Two weeks ago the transcript of a 1973 recording from the Nixon White House was released. In it, Secretary of State Henry Kissinger suggested to President Nixon that the plight of captive Soviet Jewry was a matter of indifference for the United States. He punctuated this point by saying that even if the Soviet government were to “put Jews in gas chambers” it wouldn’t make any difference to U.S. policymakers. Kissinger was blasted by a number of writers and publications, including Contentions, where we pointed out that Kissinger’s eagerness to show his chief that he wouldn’t let his own identity as a Jew who fled to America from Germany during the 1930s affect his judgment recalled those highly placed American Jews who failed to speak out during the Holocaust.
Kissinger’s initial reply to his critics was an e-mail sent to the Jewish Telegraphic Agency that included no mention of his gas chambers comment, let alone an apology, but instead simply demanded that those who cared about the issue should put his remarks in historical context. But on Friday, in an op-ed published in the Washington Post, Kissinger finally broke down and apologized, albeit while still contending that his words were taken out of context and speaking primarily of his own hurt feelings:

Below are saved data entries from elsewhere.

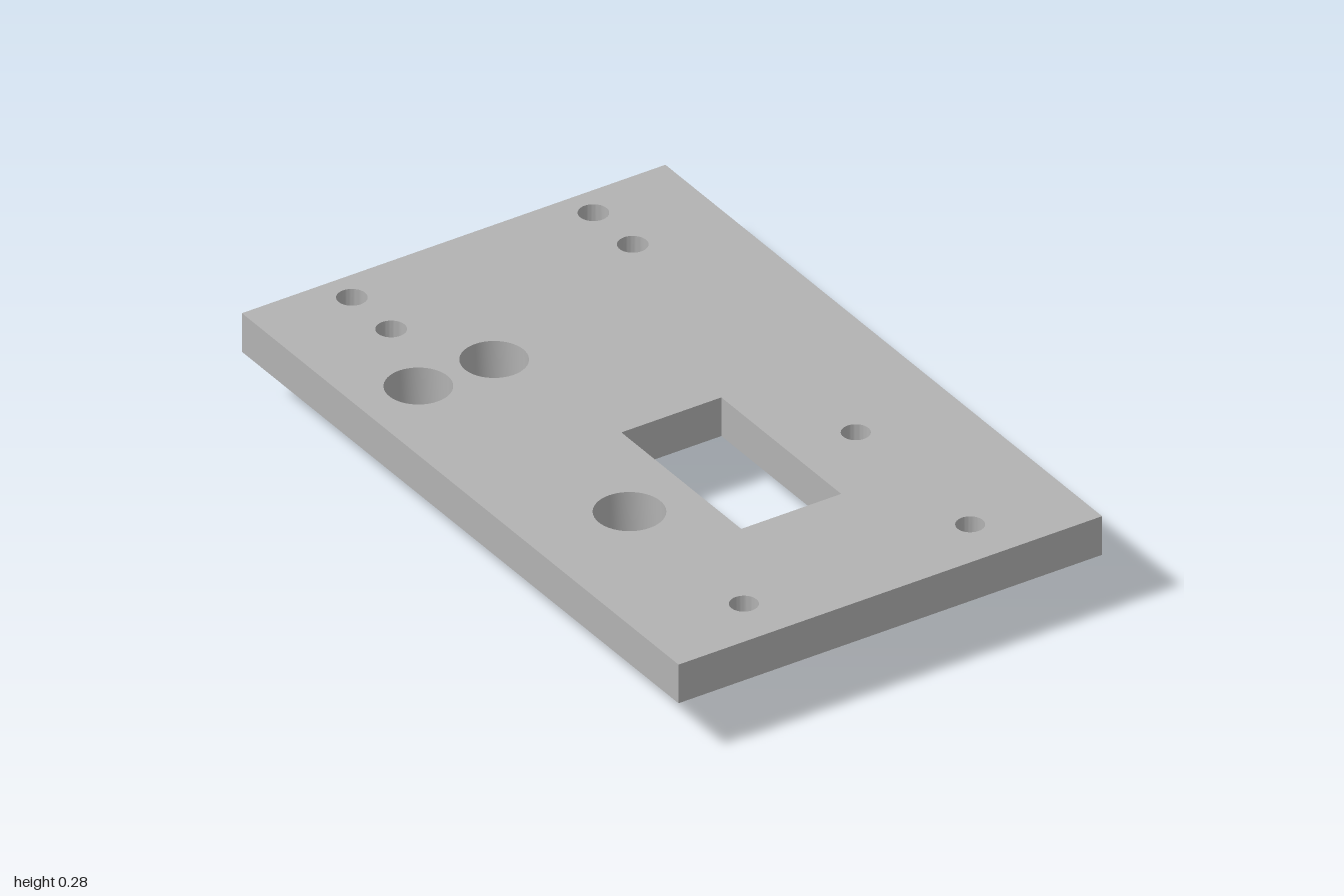
import * as THREE from 'three';
import { toCreasedNormals } from 'three/addons/utils/BufferGeometryUtils.js';

const PLATE_BOTTOM = 0.16;
const PLATE_TOP = 0.275;

// Round hole at plan position x, z (shape y is -z)
function roundHole(x, z, r) {
  return new THREE.Path().absarc(x, -z, r, 0, Math.PI * 2, true);
}

// Extrude a plan shape upwards from y0 to y1, smooth on curved walls
function extrudeUp(shape, y0, y1) {
  const geometry = new THREE.ExtrudeGeometry(shape, { depth: y1 - y0, bevelEnabled: false, curveSegments: 24 });
  geometry.rotateX(-Math.PI / 2).translate(0, y0, 0);
  return toCreasedNormals(geometry, 0.6);
}

function rectPoints(x0, x1, z0, z1) {
  return [[x0, -z1], [x1, -z1], [x1, -z0], [x0, -z0]].map(([x, y]) => new THREE.Vector2(x, y));
}

export function createModel() {
  const model = new THREE.Group();
  model.name = 'mountingPlate';
  const grey = new THREE.MeshStandardMaterial({ color: 0xb2b2b2 });
  grey.name = 'plain grey';

  function add(name, geometry) {
    const mesh = new THREE.Mesh(geometry, grey);
    mesh.name = name;
    model.add(mesh);
  }

  // Bosses: x, z, outer radius, bore radius
  const bosses = [
    ['largeBoss', -0.343, 0.325, 0.137, 0.093],
    ['smallBoss', 0.341, 0.325, 0.103, 0.038],
  ];

  // Plate holes: x, z, radius
  const holes = [
    [-0.367, -0.91, 0.04], [0.363, -0.91, 0.04],
    [-0.367, -0.73, 0.04], [0.363, -0.73, 0.04],
    [-0.459, -0.466, 0.088], [-0.23, -0.466, 0.088],
    [-0.343, 0.849, 0.038], [0.341, 0.849, 0.038],
  ];

  // Plate with rectangular window, screw holes and boss bores
  const plate = new THREE.Shape(rectPoints(-0.64, 0.64, -1, 1));
  plate.holes.push(new THREE.Path(rectPoints(-0.153, 0.149, 0, 0.549).reverse()));
  holes.forEach(([x, z, r]) => plate.holes.push(roundHole(x, z, r)));
  bosses.forEach(([, x, z, , bore]) => plate.holes.push(roundHole(x, z, bore)));
  add('plate', extrudeUp(plate, PLATE_BOTTOM, PLATE_TOP));

  // Hollow bosses below the plate
  bosses.forEach(([name, x, z, r, bore]) => {
    const ring = new THREE.Shape();
    ring.absarc(x, -z, r, 0, Math.PI * 2, false);
    ring.holes.push(roundHole(x, z, bore));
    add(name, extrudeUp(ring, 0, PLATE_BOTTOM));
  });

  return model;
}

For someone who lost in the Holocaust many members of my immediate family and a large proportion of those with whom I grew up, it is hurtful to see an out-of-context remark being taken so contrary to its intentions and to my convictions, which were profoundly shaped by these events. References to gas chambers have no place in political discourse, and I am sorry I made that remark 37 years ago.
The former secretary of state then goes on to take issue with arguments raised by Michael Gerson in the Post as well by others that attempted to do exactly what Kissinger has pleaded with us to do: put his comments in context. The problem was not so much Kissinger’s vile words but the policy they represented all too well. His program of détente sought to lower tensions with the Soviets. It left no room for American activism on behalf of human rights behind the still impassible Iron Curtain. But in his op-ed Kissinger attempts to put himself forward as an unsung hero of the Soviet Jewry movement. He sees the disagreement between his “quiet diplomacy” and the ideas of Senator Henry “Scoop” Jackson and others who demanded sanctions on the Soviets until they agreed to our demands for freedom for the Jews as merely one of tactics not goals. Indeed, he seems to labor under the misapprehension that his attempts to make nice with the Soviets during this period were successful. Kissinger prefers to believe that the Jackson-Vanik sanctions on the Soviet Union, or indeed, the refusenik movement or the widespread pressure on Moscow on a variety of human rights issues, had no impact on the fall of the empire that Ronald Reagan, a vocal critic of Kissinger’s policies, rightly termed “evil.” But if, as Kissinger claims, “memories are short,” it is his memory, and not those who have condemned détente, that is faulty.
Far from “an effective global strategy” that produced stability and a lessening of tensions, détente had the opposite effect from what its mastermind intended. Like the treaty that Kissinger negotiated with the North Vietnamese (a dubious achievement that led to more Communist aggression, though it earned him and Le Duc Tho a Nobel Peace Prize that bears an unfortunate comparison to the Oslo Accords that won Shimon Peres, Yitzhak Rabin and Yasir Arafat the same award), his attempts to ameliorate the Soviets only encouraged them to further adventurism in Africa, the Middle East, and ultimately Afghanistan. It was only after Ronald Reagan reversed Kissinger’s disastrous foreign policy that the tide began to turn in favor of freedom and the West.
I don’t doubt that Kissinger cringed when he read his unfortunate comments in print 37 years later and wishes he had stated his views in a less offensive manner. But the proper historical context into which to place this conversation is one in which the architect of a strategically faulty policy is attempting to justify his indifference to the fate of Soviet Jews. We needn’t focus on the mention of “gas chambers” to know that Kissinger was dead wrong then and just as wrong today.